St Peter Port Guernsey

We secured alongside a visitors pontoon in St Peter Port, Guernsey at 09:35
BST in a berth between two yachts that was roughly 6 foot longer that we
were.

Yesterday we slipped on time at 12:20 local and made good progress, motor
sailing, using the tidal back eddy near shore, to arrive at the Raz de Sein
at more or less slack water. The Raz, given the light wind conditions from
the south was in a very benign state although there is every indication
even in this state what it could be like when the conditions are adverse.

Crossing the Bay of Douarnenez and the entrance to Brest gave us cross tides
with the ebb and again we arrived on schedule at the southern entrance to
the Chenal du Four. Once again the conditions provided us with an
uneventful passage through one of the more infamous passages in northern
European waters. Maximum tidal flow appeared to us to be about 3.5 - 4
knots but mainly in the 2-3kt region.

Leaving the Chenal du Four we had six hours of favourable tide that saw us
well on our way to Guernsey. Six hours favourable is inevitably followed by
six hours of foul tide and with lightening winds from astern motor sailing
was the order of the day. It continues to amaze me as to how much
difference 1200rpm makes to the speed of Caduceus.

The arrival in Guernsey from the south west is spectacular. Firstly the
sight of the outlying rocks and cliffs and as you round St Martin's Point,
St Peter Port suddenly opening up.

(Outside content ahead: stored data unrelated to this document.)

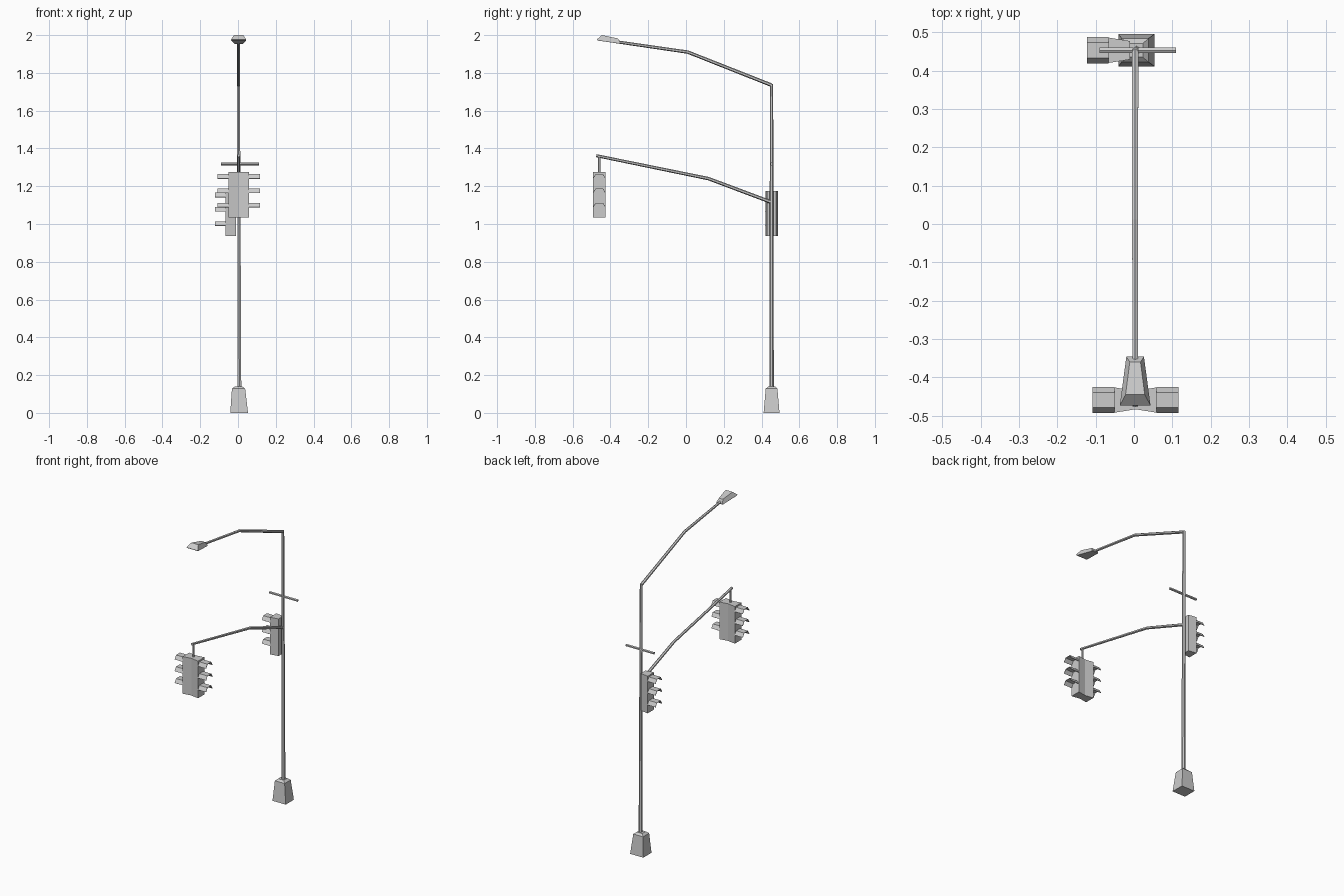
import bpy
import bmesh
from mathutils import Vector

if "Cube" in bpy.data.objects:
    bpy.data.objects.remove(bpy.data.objects["Cube"])

CX, PY = 0.003, 0.453   # pole axis


def make(name, bm, recalc=True):
    if recalc:
        bmesh.ops.recalc_face_normals(bm, faces=bm.faces[:])
    me = bpy.data.meshes.new(name)
    bm.to_mesh(me)
    bm.free()
    ob = bpy.data.objects.new(name, me)
    bpy.context.collection.objects.link(ob)
    return ob


def loft(bm, rings, caps=True):
    """Skin a list of equal-length point rings."""
    vs = [[bm.verts.new(p) for p in r] for r in rings]
    n = len(vs[0])
    for a, b in zip(vs, vs[1:]):
        for i in range(n if caps else n - 1):
            j = (i + 1) % n
            bm.faces.new((a[i], a[j], b[j], b[i]))
    if caps:
        bm.faces.new(vs[0][::-1])
        bm.faces.new(vs[-1])


def tube(name, pts, radii, sides=6):
    """Low-poly tapered tube along a path."""
    from math import cos, sin, tau
    pts = [Vector(p) for p in pts]
    rings = []
    for i, p in enumerate(pts):
        d = (pts[min(i + 1, len(pts) - 1)] - pts[max(i - 1, 0)]).normalized()
        side = Vector((0, 1, 0)) if abs(d.x) > 0.9 else Vector((1, 0, 0))
        up = d.cross(side)
        rings.append([p + radii[i] * (side * cos(tau * (k + .5) / sides) + up * sin(tau * (k + .5) / sides))
                      for k in range(sides)])
    bm = bmesh.new()
    loft(bm, rings)
    return make(name, bm)


def rect(cx, cy, hx, hy, z):
    return [(cx - hx, cy - hy, z), (cx + hx, cy - hy, z), (cx + hx, cy + hy, z), (cx - hx, cy + hy, z)]


def signal(name, back_x, y, z0, s):
    """Three-light signal facing s along x, with hoods."""
    face_x, z1 = back_x + s * 0.055, z0 + 0.24
    bm = bmesh.new()
    loft(bm, [[(x, y - h, z0), (x, y + h, z0), (x, y + h, z1), (x, y - h, z1)]
              for x, h in ((back_x, 0.024), (face_x, 0.033))])
    make(name + "_housing", bm)
    # open-bottomed hoods
    bm = bmesh.new()
    profile = [(-0.033, 0), (-0.019, 0.023), (0.019, 0.023), (0.033, 0)]
    for k in range(3):
        zb = z0 + 0.054 + k * 0.076
        loft(bm, [[(x, y + p, zb + q) for p, q in profile]
                  for x in (face_x, face_x + s * 0.057)], caps=False)
    ob = make(name + "_hoods", bm)
    mod = ob.modifiers.new("thickness", 'SOLIDIFY')
    mod.thickness = 0.003
    mod.offset = 0


# Footing
bm = bmesh.new()
loft(bm, [rect(0.006, PY, 0.047, 0.042, 0), rect(CX, PY, 0.035, 0.031, 0.128),
          rect(CX, PY, 0.02, 0.018, 0.14)])
make("footing", bm)

# Pole and upper arm
tube("pole", [(0.007, PY, 0.13), (CX, PY, 1.742)], [0.012, 0.0085])
tube("lamp_arm", [(CX, PY, 1.735), (CX, 0.01, 1.91), (CX, -0.37, 1.965)], [0.0095, 0.009, 0.008])

# Lamp head: rim in the middle, narrower lid, shallow lens below
def quad(y0, h0, z0, y1, h1, z1):
    return [(CX - h0, y0, z0), (CX + h0, y0, z0), (CX + h1, y1, z1), (CX - h1, y1, z1)]

bm = bmesh.new()
loft(bm, [quad(-0.468, 0.039, 1.971, -0.348, 0.022, 1.954),
          quad(-0.473, 0.040, 1.976, -0.346, 0.023, 1.958),
          quad(-0.445, 0.025, 2.0, -0.36, 0.014, 1.982)])
make("lamp_head", bm)

# Signal arm, hanger and cross bar
tube("signal_arm", [(CX, PY, 1.115), (CX, 0.12, 1.24), (CX, -0.475, 1.362)], [0.0095, 0.009, 0.008])
tube("hanger", [(CX, -0.459, 1.27), (CX, -0.459, 1.36)], [0.006, 0.006])
tube("cross_bar", [(-0.09, PY, 1.318), (0.11, PY, 1.318)], [0.008, 0.008])

# Signals: a back-to-back pair hanging, one on the pole
signal("hanging_left", 0.004, -0.459, 1.034, -1)
signal("hanging_right", 0.004, -0.459, 1.034, 1)
signal("pole_signal", -0.011, PY, 0.936, -1)
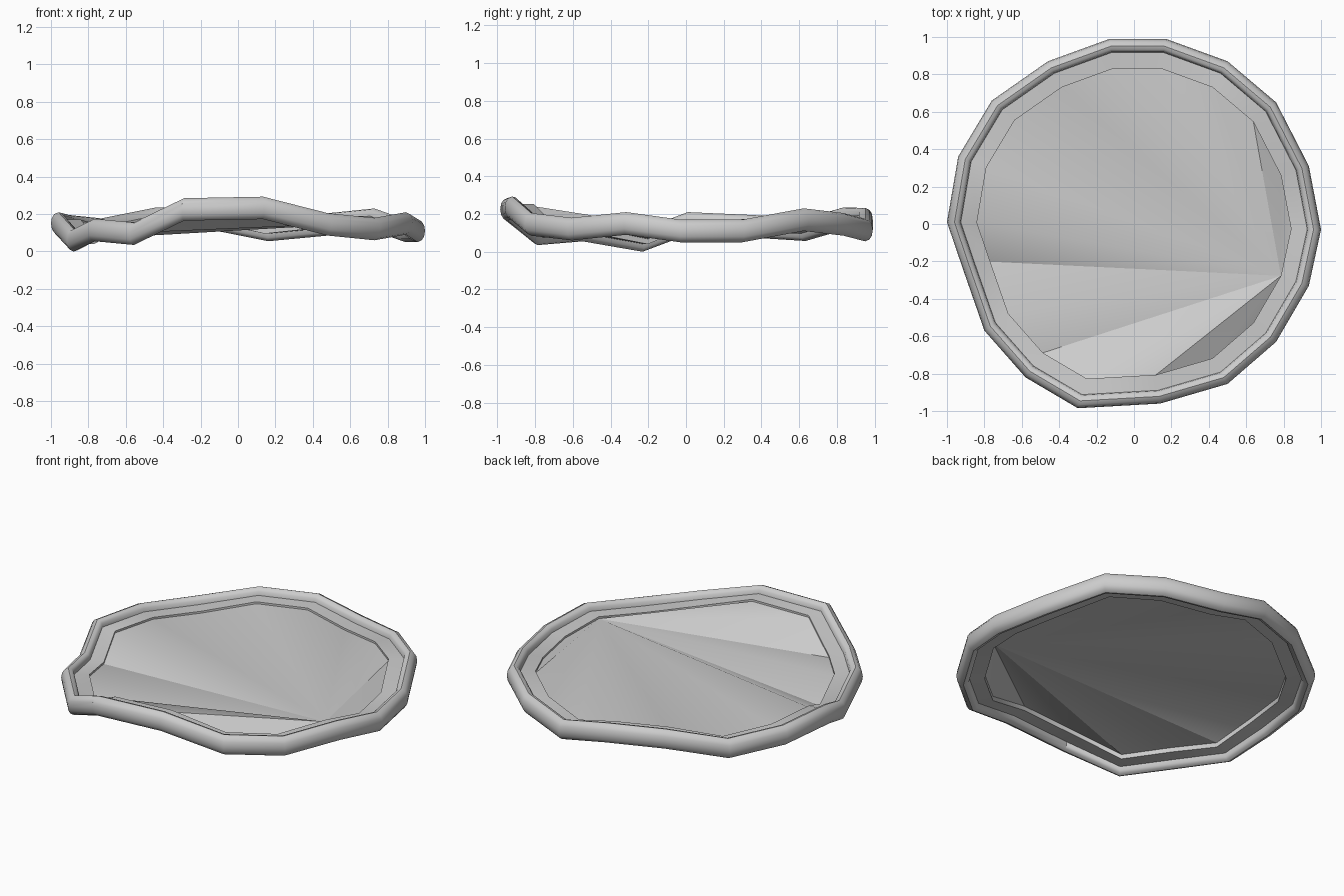
import bpy, bmesh

if "Cube" in bpy.data.objects:
    bpy.data.objects.remove(bpy.data.objects["Cube"])

# Rim path: x, y, mid height of each of the 18 corners
PATH = [(0.17, 0.99, .115), (0.50, 0.87, .145), (0.76, 0.65, .17), (0.935, 0.31, .11),
        (1.0, -0.03, .11), (0.935, -0.33, .15), (0.76, -0.63, .12), (0.50, -0.855, .145),
        (0.14, -0.96, .233), (-0.30, -0.985, .225), (-0.58, -0.82, .095), (-0.80, -0.57, .115),
        (-0.915, -0.24, .06), (-1.0, 0.01, .15), (-0.94, 0.36, .135), (-0.76, 0.66, .117),
        (-0.46, 0.87, .175), (-0.13, 0.99, .172)]

# Upper half of the cross-section (radial scale, height), mirrored for the lower half
UPPER = [(.84, 0), (.84, .02), (.926, .02), (.93, .042), (.942, .055),
         (.96, .06), (.982, .05), (.995, .03), (1.0, 0)]
SECTION = UPPER + [(s, -h) for s, h in UPPER[-2:0:-1]]


def make_object(name, bm):
    bmesh.ops.recalc_face_normals(bm, faces=bm.faces)
    mesh = bpy.data.meshes.new(name)
    bm.to_mesh(mesh)
    bm.free()
    obj = bpy.data.objects.new(name, mesh)
    bpy.context.collection.objects.link(obj)
    bpy.ops.object.select_all(action='DESELECT')
    bpy.context.view_layer.objects.active = obj
    obj.select_set(True)
    bpy.ops.object.shade_smooth_by_angle(angle=0.6)
    return obj


# Wavy rounded rim with an inner ledge
bm = bmesh.new()
rings = [[bm.verts.new((x * s, y * s, z + h)) for s, h in SECTION] for x, y, z in PATH]
n, m = len(rings), len(SECTION)
for i in range(n):
    a, b = rings[i], rings[(i + 1) % n]
    for j in range(m):
        k = (j + 1) % m
        bm.faces.new((a[j], b[j], b[k], a[k]))
make_object("rim", bm)

# Thin floor fanned out from one corner of the rim
bm = bmesh.new()
verts = [bm.verts.new((x * .84, y * .84, z + .008)) for x, y, z in PATH]
verts = verts[5:] + verts[:5]
for a, b in zip(verts[1:-1], verts[2:]):
    bm.faces.new((verts[0], b, a))
floor = make_object("floor", bm)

We obviously chose one of the busiest times of the year, although arriving
at 09:30 just after the pontoons had emptied with boats catching the north
bound tide helped get us a good berth. By 20:00 the story was different and
it was possible to go from pontoon to pontoon across banked up boats.